The case that I will be writing a brief on is the case DICKERSON v. UNITED STATES, 530 U.S. 428 (2000). In this case, Charles Dickerson, the petitioner, confessed to committing a crime during his questioning by law enforcement. The petitioner motioned to the court that his confession was obtained by his law enforcement officer before being read his Miranda rights.

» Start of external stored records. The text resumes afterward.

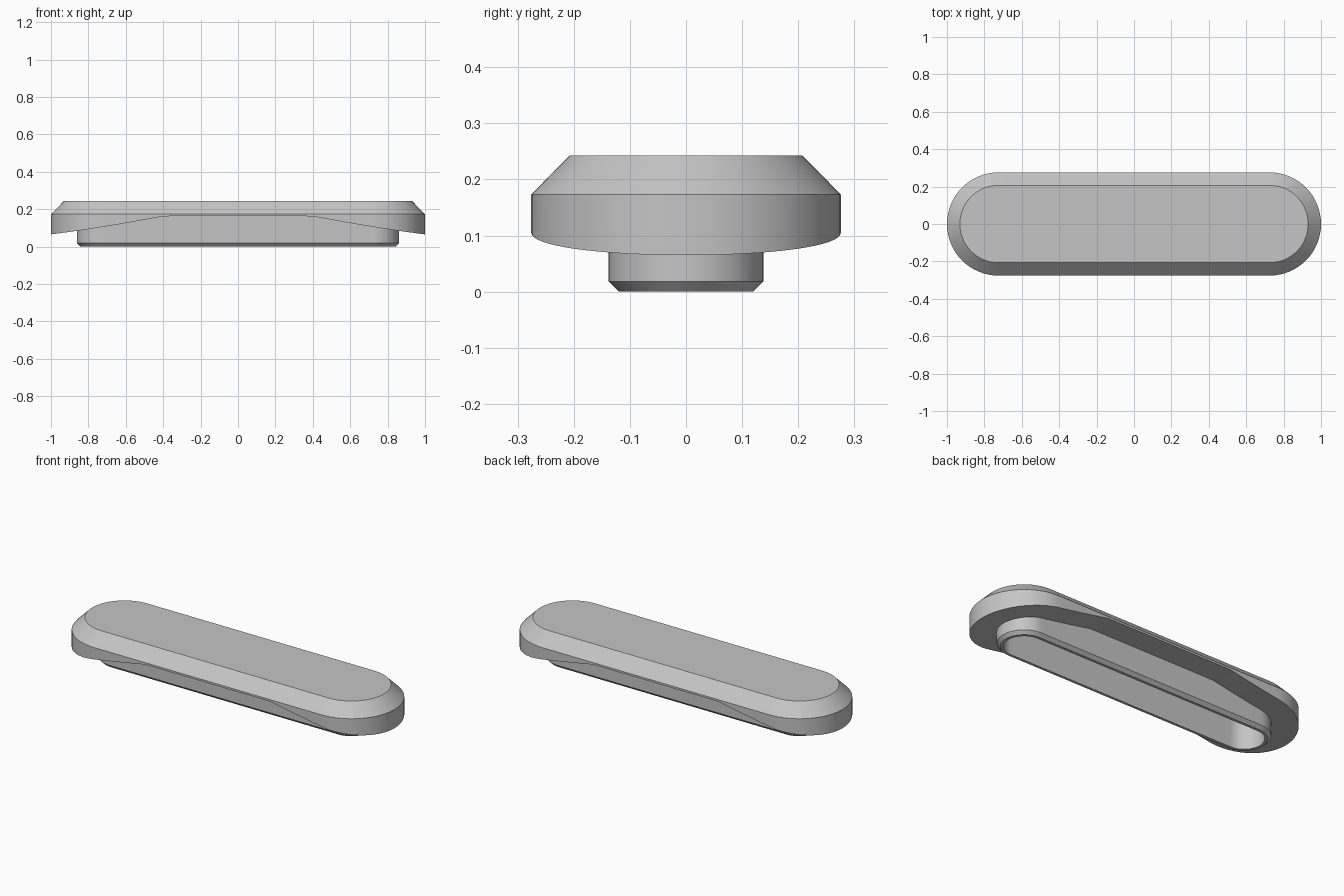
import bpy, bmesh, math

cube = bpy.data.objects.get("Cube")
if cube:
    bpy.data.objects.remove(cube, do_unlink=True)

grey = bpy.data.materials.new("plain grey")
grey.use_nodes = True
COLOUR = (0.56, 0.56, 0.56, 1)
grey.diffuse_color = COLOUR
grey.node_tree.nodes["Principled BSDF"].inputs["Base Color"].default_value = COLOUR

HALF = 0.724      # distance from the middle to each round end's centre
ARC = 32          # segments per round end
STRAIGHT = 36     # segments per straight side


def underside(x):
    """Height of the arched underside: flat in the middle, drooping at the ends."""
    t = max(0, abs(x) - 0.4)
    return 0.162 - 0.193 * t + 0.052 * t * t


def stadium(radius):
    """Counter-clockwise outline of a slot shape."""
    points = []
    for side in (1, -1):
        for i in range(ARC):
            a = math.pi * (i / ARC - 0.5)
            points.append((side * (HALF + radius * math.cos(a)),
                           side * radius * math.sin(a)))
        for i in range(STRAIGHT):
            points.append((side * HALF * (1 - 2 * i / STRAIGHT), side * radius))
    return points


def loft(name, sections, cap_first=False, cap_last=False):
    """Skin slot outlines given as (radius, height); height None follows the arch."""
    bm = bmesh.new()
    rings = [[bm.verts.new((x, y, underside(x) if z is None else z))
              for x, y in stadium(r)] for r, z in sections]
    for low, high in zip(rings, rings[1:]):
        for i in range(len(low)):
            j = (i + 1) % len(low)
            bm.faces.new((low[i], low[j], high[j], high[i]))
    if cap_first:
        bm.faces.new(list(reversed(rings[0])))
    if cap_last:
        bm.faces.new(rings[-1])
    mesh = bpy.data.meshes.new(name)
    bm.to_mesh(mesh)
    bm.free()
    mesh.materials.append(grey)
    obj = bpy.data.objects.new(name, mesh)
    bpy.context.collection.objects.link(obj)
    bpy.ops.object.select_all(action='DESELECT')
    obj.select_set(True)
    bpy.context.view_layer.objects.active = obj
    bpy.ops.object.shade_smooth_by_angle(angle=math.radians(30))


# Bevelled cap: arched underside, side wall, chamfer and flat top
loft("bevelled_cap",
     [(0.138, None), (0.276, None), (0.276, 0.173), (0.207, 0.243)],
     cap_last=True)

# Hollow plug: recess ceiling, recess wall, rim, chamfer and outer wall
loft("hollow_plug",
     [(0.105, 0.2), (0.105, 0), (0.12, 0), (0.138, 0.018), (0.138, None)],
     cap_first=True)
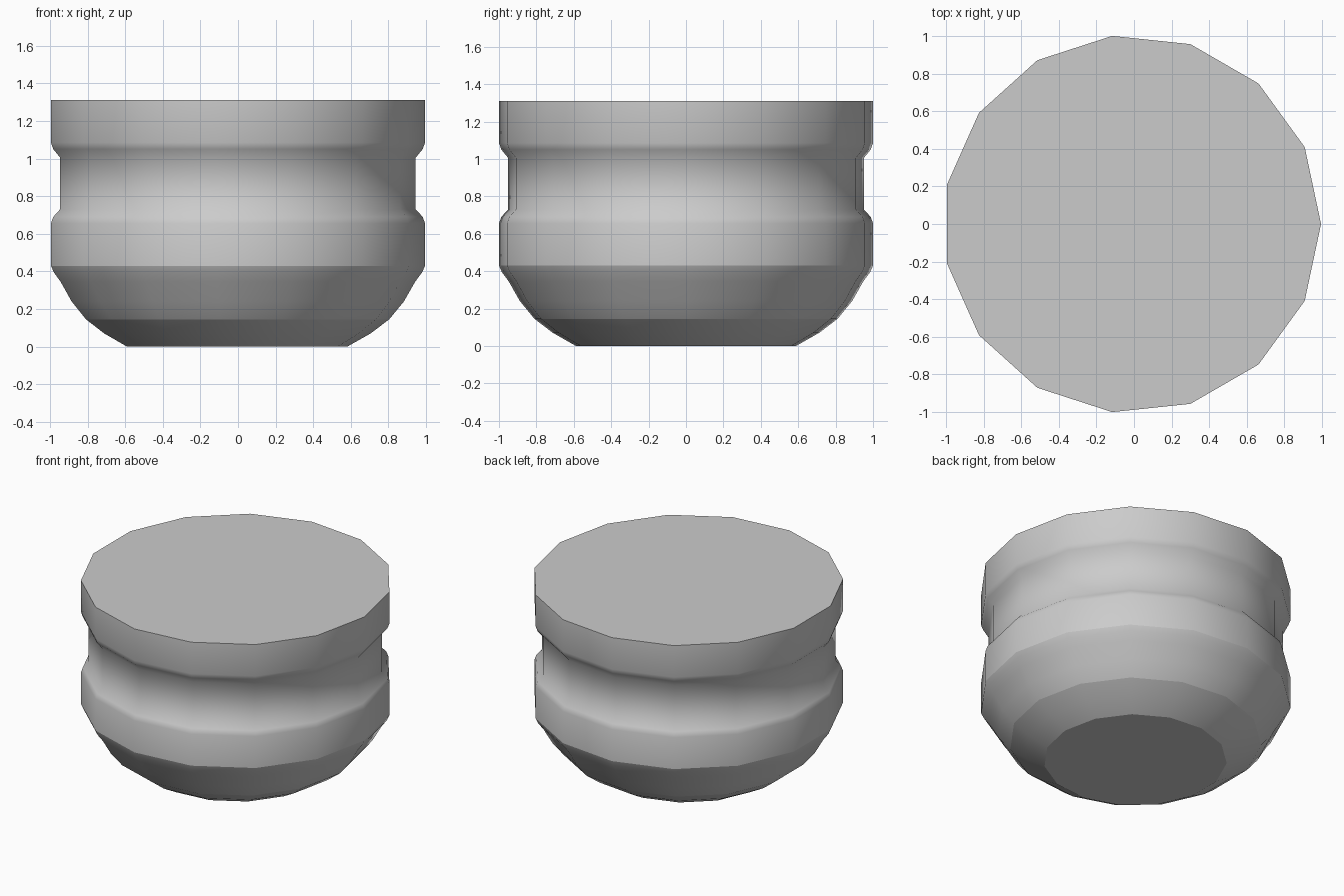
import bpy, bmesh, math

if "Cube" in bpy.data.objects:
    bpy.data.objects.remove(bpy.data.objects["Cube"])

SIDES = 15
SHIFT = -0.011  # centres the odd-sided outline on x
# profile: radius, height, sharp ring?
PROFILE = [
    (0.592, 0.0, True), (0.716, 0.07, False), (0.815, 0.145, True),
    (0.893, 0.24, False), (0.953, 0.345, False), (0.990, 0.395, False),
    (1.0055, 0.43, True), (1.0055, 0.655, False), (0.993, 0.69, False),
    (0.956, 0.73, False), (0.956, 1.005, False), (0.993, 1.05, False),
    (1.0055, 1.085, False), (1.0055, 1.31, True),
]

# turned pot body with a grooved waist
bm = bmesh.new()
rings = []
for r, z, _ in PROFILE:
    rings.append([bm.verts.new((r * math.cos(a) + SHIFT, r * math.sin(a), z))
                  for a in (math.tau * i / SIDES for i in range(SIDES))])
for low, high in zip(rings, rings[1:]):
    for i in range(SIDES):
        j = (i + 1) % SIDES
        bm.faces.new((low[i], low[j], high[j], high[i])).smooth = True

# flat base and lid
bm.faces.new(rings[0][::-1])
bm.faces.new(rings[-1])

# crisp rings between the shading bands
for ring, (_, _, sharp) in zip(rings, PROFILE):
    if sharp:
        for i in range(SIDES):
            bm.edges.get((ring[i], ring[(i + 1) % SIDES])).smooth = False

mesh = bpy.data.meshes.new("round_pot")
bm.to_mesh(mesh)
bm.free()
bpy.context.collection.objects.link(bpy.data.objects.new("round_pot", mesh))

Subsequently, “[t]he District Court granted Dickerson’s motion and suppressed the statement as evidence, but the United States Court of Appeals for the Fourth Circuit (the “Fourth Circuit”) allowed the statements into evidence.”(casebriefs) Ever since the case Miranda v. Arizona was heard in 1966, “Miranda has become embedded in routine police practice to the point where the warnings have become part of our national culture.” (Samaha, J.) Chief Justice William Rehnquist referred to the Miranda case during the ruling of the 2000 Dickerson v. United States.
Arizona is one of the states where discrimination against immigrants has become a serious discriminative problem, which people who is illegally in the country have to face. An article from the internet says “In April 2010, The Arizona Governor Jan Brewer today signed into law Arizona's discriminatory immigration enforcement bill which requires law enforcement to question individuals about their immigration status during every day police meetings. The law creates new immigration crimes and penalties inconsistent with those in federal law, this new law asserts sweeping authority to detain and transport persons suspected of violating civil immigration laws and prohibits speech and other expressive activity by people who every day is seeking work in order to live” (Par 1). The officers who work in Arizona with this new law are required to ask every person they go across about their migratory status. I think that in some points of view, this law has token to far because they are not only taking advantage of undocumented people but they are also violating the right of freedom of
Governor of the U.S. state of Arizona, Jan Brewer signed on Friday, April 23 2010 the strictest immigration law in the United States. From that day, the police will have to check all people who look or act like illegal immigrants. Opponents of this law reported that it will become the basis for racist behavior and will violate human rights. The new law will affect people’s lives after 90 days of the day, the law was signed. Arizona is a state bordering Mexico and ruled mainly by Republicans.
DHS merged 22 federal agencies and dissolved INS, which had been part of the Department of Justice since 1941. The terrorist attacks of 2001 became a catalyst for passage of far-reaching laws with implications not only for suspected terrorists, but also for foreign-born individuals already in the United States and all noncitizens seeking to enter the country. The most well-known among these has been the USA Patriot Act, which then President George W. Bush signed in October 2001” (Retrieved from http://www.migrationinformation.org, 2011). The act expanded the law enforcement powers of the federal government to uphold illegal immigration